The swelled edge definitely draws attention to the lapels, which emphasizes its width at least to me. Like the lazy peak and bellow pocket, it definitely creates a 3D effect on the jacket. And like I said earlier, it looks killer with heavier fabrics.
Man, this really just turned into a wishlist/circle jerk over details that most guys don’t really think about. But in all honesty, these details are what drive me to collect vintage! A lot of the obsession over bespoke is usually over how a garment fits, the quality of the fabric, and more “contemporary” details like la spalla camica or how unstructured it is. Those things are still great (I love a soft jacket) , but for me and most of my friends, they pale in comparison to details like belt backs, wide lapels (in this specific shape), and pleated patch pockets, since you literally can’t find them like this anymore.
Lapels and belt backs take the cake for me as the major detail that I search for.
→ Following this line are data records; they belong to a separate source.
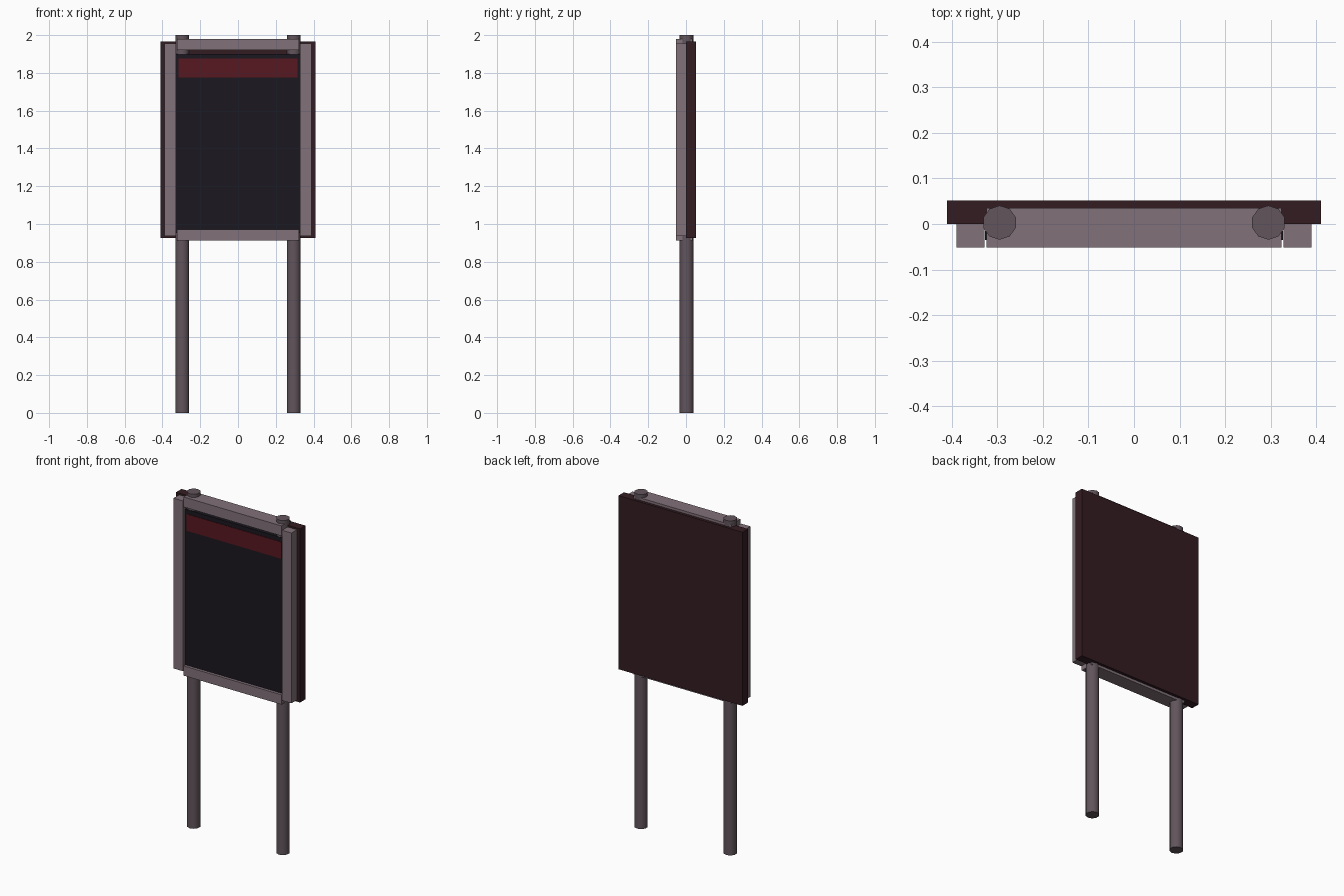
import bpy

if "Cube" in bpy.data.objects:
    bpy.data.objects.remove(bpy.data.objects["Cube"])


def material(name, rgb):
    m = bpy.data.materials.new(name)
    m.diffuse_color = (*rgb, 1)
    m.use_nodes = True
    m.node_tree.nodes["Principled BSDF"].inputs["Base Color"].default_value = m.diffuse_color
    return m


FRAME = material("frame_grey", (0.22, 0.165, 0.19))
POST = material("post_grey", (0.12, 0.09, 0.105))
BACK = material("dark_maroon", (0.034, 0.012, 0.016))
BOARD = material("board_black", (0.011, 0.009, 0.014))
STRIPE = material("stripe_red", (0.098, 0.009, 0.015))


def box(name, x, y, z, mat):
    """Box from (min, max) ranges on each axis."""
    bpy.ops.mesh.primitive_cube_add(size=1, location=[sum(r) / 2 for r in (x, y, z)])
    ob = bpy.context.object
    ob.name = name
    ob.scale = [r[1] - r[0] for r in (x, y, z)]
    bpy.ops.object.transform_apply(location=False, rotation=False, scale=True)
    ob.data.materials.append(mat)


# Backing panel, display board and header stripe
box("back_panel", (-0.41, 0.41), (0.0, 0.052), (0.927, 1.965), BACK)
box("display_board", (-0.327, 0.327), (-0.035, -0.015), (0.955, 1.9), BOARD)
box("header_stripe", (-0.315, 0.315), (-0.038, -0.03), (1.775, 1.875), STRIPE)

# Top and bottom rails
for name, z in (("top_rail", (1.92, 1.98)), ("bottom_rail", (0.912, 0.97))):
    box(name, (-0.324, 0.324), (-0.052, 0.035), z, FRAME)

for side, s in (("left", -1), ("right", 1)):
    # Side stiles of the frame
    box(side + "_stile", tuple(sorted((s * 0.328, s * 0.39))), (-0.052, 0.0), (0.937, 1.955), FRAME)

    # Round ten-sided posts
    bpy.ops.mesh.primitive_cylinder_add(vertices=10, radius=0.0375, depth=2,
                                        location=(s * 0.295, 0.003, 1))
    post = bpy.context.object
    post.name = side + "_post"
    post.data.materials.append(POST)
    bpy.ops.object.shade_smooth_by_angle(angle=0.8)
Like I said earlier, tailors usually don’t change the shape of their lapels since they’ve been cutting them their own specific way for years; belt backs are simply out of style. As a result, I probably won’t get a bespoke garment unless I know that they can replicate these details for me. Custom clothing means getting the right fit and the details you want. I have nothing against bespoke (it’s still a beautiful, amazing process that requires the highest craftsmanship) but I personally can’t justify that investment (at least right now) on a garment that doesn’t have everything that I want. Maybe some day I’ll be able to find someone to do it!
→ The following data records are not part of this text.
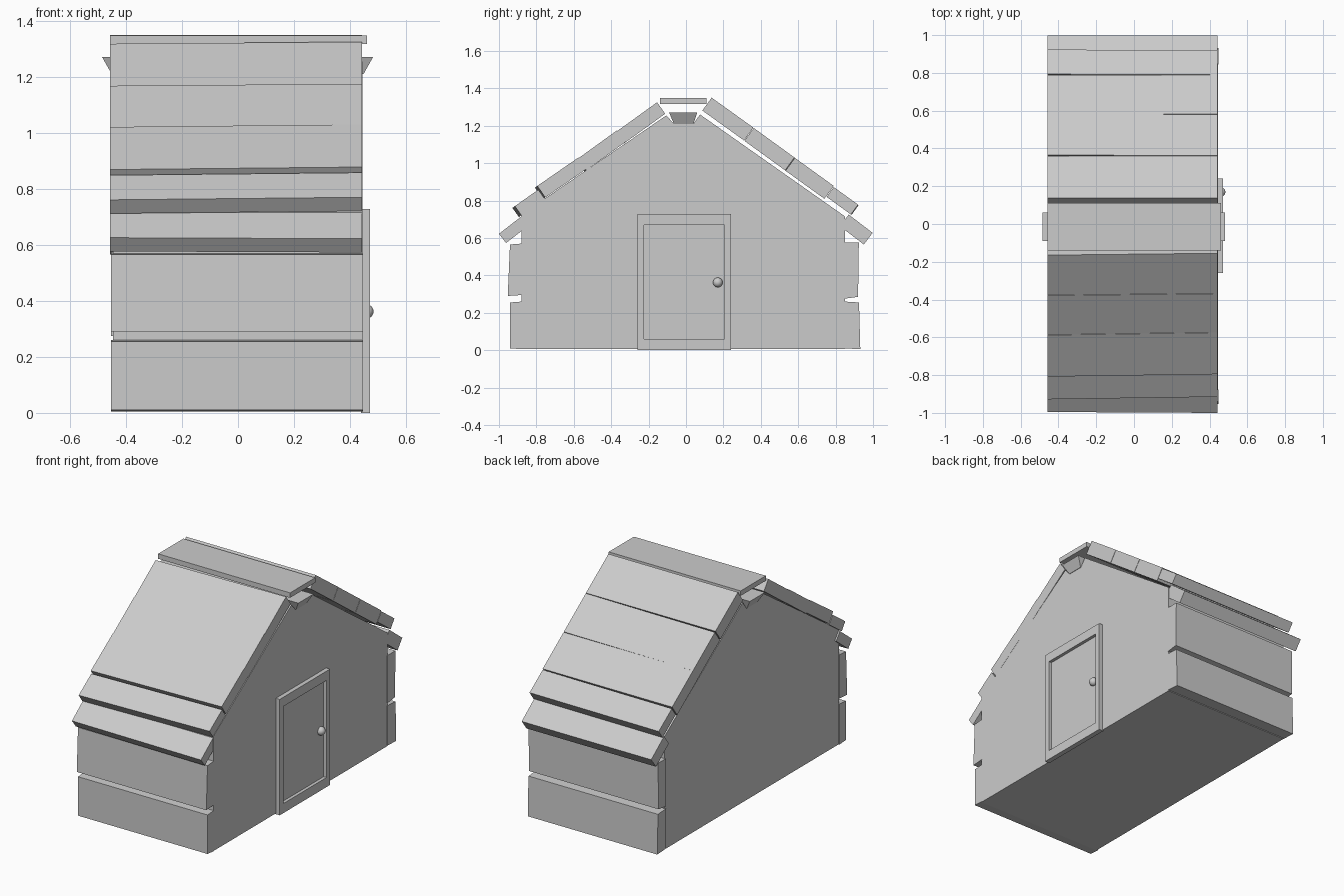
import bpy, bmesh
from mathutils import Vector


def prism(name, pts, x0, x1, shift=(0, 0)):
    """Extrude a (y, z) profile from x1 back to x0; shift skews the x0 end."""
    bm = bmesh.new()
    a = [bm.verts.new((x1, y, z)) for y, z in pts]
    b = [bm.verts.new((x0, y + shift[0], z + shift[1])) for y, z in pts]
    bm.faces.new(a)
    bm.faces.new(b[::-1])
    n = len(pts)
    for i in range(n):
        bm.faces.new((a[i], b[i], b[(i + 1) % n], a[(i + 1) % n]))
    bmesh.ops.recalc_face_normals(bm, faces=bm.faces)
    me = bpy.data.meshes.new(name)
    bm.to_mesh(me)
    bm.free()
    ob = bpy.data.objects.new(name, me)
    bpy.context.collection.objects.link(ob)
    return ob


def rect(y0, y1, z0, z1):
    return [(y0, z0), (y1, z0), (y1, z1), (y0, z1)]


def roof_plank(name, top, low, thick, slide=0.0):
    """Board whose outer face runs from top to low; slide skews it along the slope."""
    t, l = Vector(top), Vector(low)
    d = (l - t).normalized()
    n = Vector((-d.y, d.x))
    if n.y > 0:
        n = -n
    n *= thick
    s = d * slide
    prism(name, [t, l, l + n, t + n], -0.457, 0.443, (s.x, s.y))


# House body with a notch along the ridge
prism("house_body", [(-0.88, 0.005), (0.85, 0.005), (0.85, 0.715), (0.075, 1.26),
                     (0.04, 1.21), (-0.065, 1.21), (-0.105, 1.255), (-0.88, 0.725)],
      -0.447, 0.445)

# Side wall boards, slightly crooked
walls = [
    [(-0.94, 0.01), (-0.875, 0.005), (-0.875, 0.26), (-0.94, 0.255)],
    [(-0.953, 0.29), (-0.875, 0.295), (-0.875, 0.57), (-0.941, 0.565)],
    [(0.845, 0.01), (0.932, 0.005), (0.925, 0.255), (0.845, 0.26)],
    [(0.845, 0.275), (0.92, 0.285), (0.924, 0.575), (0.845, 0.575)],
]
for i, p in enumerate(walls):
    prism(f"wall_board_{i + 1}", p, -0.453, 0.447)

# Roof boards: outer top edge, outer low edge, thickness, skew
roof = [
    ((-0.155, 1.325), (-0.367, 1.172), 0.075, 0.012),
    ((-0.369, 1.175), (-0.578, 1.024), 0.077, 0.012),
    ((-0.575, 1.030), (-0.795, 0.878), 0.075, 0.016),
    ((-0.790, 0.858), (-0.915, 0.770), 0.060, 0.016),
    ((-0.880, 0.715), (-1.000, 0.622), 0.062, -0.006),
    ((0.137, 1.350), (0.360, 1.190), 0.085, 0.0),
    ((0.362, 1.188), (0.580, 1.030), 0.085, 0.004),
    ((0.582, 1.028), (0.790, 0.878), 0.085, 0.0),
    ((0.790, 0.872), (0.920, 0.778), 0.065, 0.004),
    ((0.870, 0.725), (0.998, 0.627), 0.078, 0.0),
]
for i, (t, l, th, s) in enumerate(roof):
    roof_plank(f"roof_board_{i + 1}", t, l, th, s)

# Ridge cap
prism("ridge_cap", rect(-0.14, 0.11, 1.317, 1.348), -0.457, 0.46)

# Ridge beam with bevelled ends
beam = prism("ridge_beam", [(-0.065, 1.21), (0.04, 1.21), (0.06, 1.27), (-0.09, 1.27)],
             -0.485, 0.482)
for v in beam.data.vertices:
    if v.co.z < 1.24:
        v.co.x *= 0.93

# Door frame (U-shaped with sill) and recessed panel
fx0, fx1 = 0.44, 0.472
prism("door_frame_left", rect(-0.26, -0.225, 0, 0.728), fx0, fx1)
prism("door_frame_right", rect(0.205, 0.24, 0, 0.728), fx0, fx1)
prism("door_frame_top", rect(-0.225, 0.205, 0.67, 0.728), fx0, fx1)
prism("door_frame_sill", rect(-0.225, 0.205, 0, 0.06), fx0, fx1)
prism("door_panel", rect(-0.225, 0.205, 0.06, 0.67), fx0, 0.452)

# Door knob
bpy.ops.mesh.primitive_uv_sphere_add(segments=20, ring_count=12, radius=0.026,
                                     location=(0.458, 0.17, 0.362))
bpy.context.object.name = "door_knob"
bpy.ops.object.shade_smooth()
Overall, this is why I choose vintage. It isn’t an idealized lust for the “good old days” but rather a love of specific details. I’m sure this love of obscure, old school details spans across everything: sneakers, EDM (apparently, there are a bunch of distinct genres), and even Japanese food Everyone does something differently and when you find that one thing you like, that’s the one for you.
I also want to reiterate that I have nothing against contemporary tailoring. I still love B&Tailor, Ring Jacket (by way of the Armoury), and Liverano (to name a few). Their house styles are beautiful and really exude a classic style that harkens back to the Golden era. But if all the tailoring decisions were up to me, I’d combine the lapels and belt-back action with the soft shoulders of Neapolitan jackets and finish it off with a slightly tapered hollywood-waist trouser. This really goes against most people in the vintage community who prefer heavily padded shoulders, excessive drape, and wide leg openings, since that’s the period accurate way. I personally don’t believe that you have to go all in on a particular style.
I hope you’ve enjoyed this article! I’ve been wanting to write about this for a long time and it should prove useful if you find yourselves wondering why you might like vintage or if you simply need a reference to explain to a tailor (or friend) about some crazy detail. Which ones are your favorites? Do you think you’d be able to pull off a belt back or a hollywood waist? I’d love to know what you think!
Always a pleasure,
Street x Sprezza